Data for the task Block Start

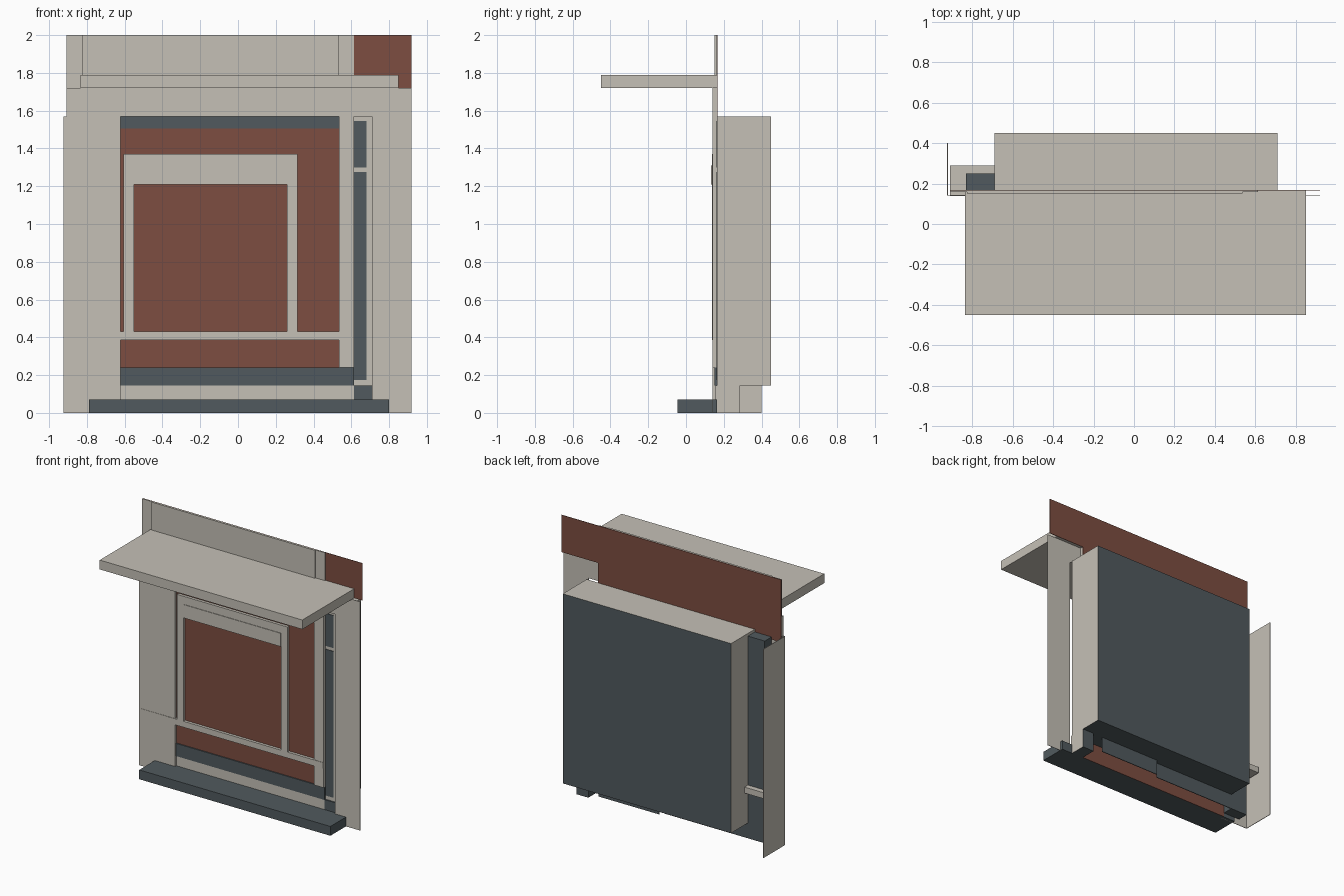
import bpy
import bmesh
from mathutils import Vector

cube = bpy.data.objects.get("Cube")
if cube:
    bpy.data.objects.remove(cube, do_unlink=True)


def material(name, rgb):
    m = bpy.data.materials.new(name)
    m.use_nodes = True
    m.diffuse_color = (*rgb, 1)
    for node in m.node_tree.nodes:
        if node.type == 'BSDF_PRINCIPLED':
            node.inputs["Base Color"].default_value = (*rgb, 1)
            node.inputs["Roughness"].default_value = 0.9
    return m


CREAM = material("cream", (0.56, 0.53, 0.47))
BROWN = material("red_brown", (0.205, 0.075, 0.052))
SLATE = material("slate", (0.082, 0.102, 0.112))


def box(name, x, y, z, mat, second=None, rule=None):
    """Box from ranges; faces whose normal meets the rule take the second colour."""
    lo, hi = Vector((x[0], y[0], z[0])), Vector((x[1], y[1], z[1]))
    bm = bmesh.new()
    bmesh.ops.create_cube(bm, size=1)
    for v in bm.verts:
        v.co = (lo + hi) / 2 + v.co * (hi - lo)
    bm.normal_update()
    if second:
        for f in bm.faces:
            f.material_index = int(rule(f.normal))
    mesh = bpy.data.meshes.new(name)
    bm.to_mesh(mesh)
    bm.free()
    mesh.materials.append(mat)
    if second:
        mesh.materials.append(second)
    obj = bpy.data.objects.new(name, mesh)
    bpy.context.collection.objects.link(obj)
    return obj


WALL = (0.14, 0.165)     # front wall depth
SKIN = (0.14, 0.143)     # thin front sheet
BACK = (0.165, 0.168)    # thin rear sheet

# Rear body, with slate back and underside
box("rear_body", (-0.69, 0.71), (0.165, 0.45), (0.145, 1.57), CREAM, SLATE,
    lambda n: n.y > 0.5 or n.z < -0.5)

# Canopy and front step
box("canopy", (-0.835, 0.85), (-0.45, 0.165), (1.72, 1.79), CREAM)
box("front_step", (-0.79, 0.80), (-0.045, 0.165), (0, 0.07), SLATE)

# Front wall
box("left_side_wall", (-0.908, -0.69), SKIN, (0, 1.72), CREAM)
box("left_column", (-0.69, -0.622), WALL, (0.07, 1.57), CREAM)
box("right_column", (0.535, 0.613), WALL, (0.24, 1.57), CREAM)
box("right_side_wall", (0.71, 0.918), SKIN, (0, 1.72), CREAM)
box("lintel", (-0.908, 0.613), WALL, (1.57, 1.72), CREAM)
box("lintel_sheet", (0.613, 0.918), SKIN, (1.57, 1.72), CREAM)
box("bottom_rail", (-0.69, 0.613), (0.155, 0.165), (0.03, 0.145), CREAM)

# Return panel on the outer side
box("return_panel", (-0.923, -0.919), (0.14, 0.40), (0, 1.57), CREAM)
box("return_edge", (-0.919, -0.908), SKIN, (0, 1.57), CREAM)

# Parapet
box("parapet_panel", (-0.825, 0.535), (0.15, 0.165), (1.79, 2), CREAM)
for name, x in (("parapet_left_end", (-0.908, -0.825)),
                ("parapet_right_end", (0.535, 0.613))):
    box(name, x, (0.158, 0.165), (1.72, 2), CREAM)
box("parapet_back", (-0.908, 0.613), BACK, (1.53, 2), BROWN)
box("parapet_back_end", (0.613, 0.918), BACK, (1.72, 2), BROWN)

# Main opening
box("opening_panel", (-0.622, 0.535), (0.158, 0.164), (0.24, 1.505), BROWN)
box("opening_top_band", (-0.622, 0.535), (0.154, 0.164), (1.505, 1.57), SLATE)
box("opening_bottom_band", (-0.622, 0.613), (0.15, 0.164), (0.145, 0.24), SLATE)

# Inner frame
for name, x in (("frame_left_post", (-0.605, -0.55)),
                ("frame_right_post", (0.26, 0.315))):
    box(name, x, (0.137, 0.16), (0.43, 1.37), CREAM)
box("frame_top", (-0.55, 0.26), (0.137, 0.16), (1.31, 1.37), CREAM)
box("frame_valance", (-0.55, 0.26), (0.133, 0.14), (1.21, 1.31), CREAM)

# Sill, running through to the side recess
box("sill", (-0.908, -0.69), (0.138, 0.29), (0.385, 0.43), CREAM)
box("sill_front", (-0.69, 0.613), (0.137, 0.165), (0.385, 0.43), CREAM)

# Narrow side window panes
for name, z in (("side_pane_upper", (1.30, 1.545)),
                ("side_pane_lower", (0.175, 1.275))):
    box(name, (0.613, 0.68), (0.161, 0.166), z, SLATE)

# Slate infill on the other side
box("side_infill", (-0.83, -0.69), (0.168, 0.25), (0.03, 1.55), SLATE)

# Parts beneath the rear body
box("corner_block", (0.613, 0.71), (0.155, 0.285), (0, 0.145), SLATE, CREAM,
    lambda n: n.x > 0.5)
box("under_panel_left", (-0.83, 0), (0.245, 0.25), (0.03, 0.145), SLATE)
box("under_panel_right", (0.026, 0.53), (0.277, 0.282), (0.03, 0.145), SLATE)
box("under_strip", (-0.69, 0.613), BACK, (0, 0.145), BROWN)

Data for the task Block End

| Work to be completed |
Every line of the records that includes the word "import" should be gathered.

| Solution to this task |
import bpy
import bmesh
from mathutils import Vector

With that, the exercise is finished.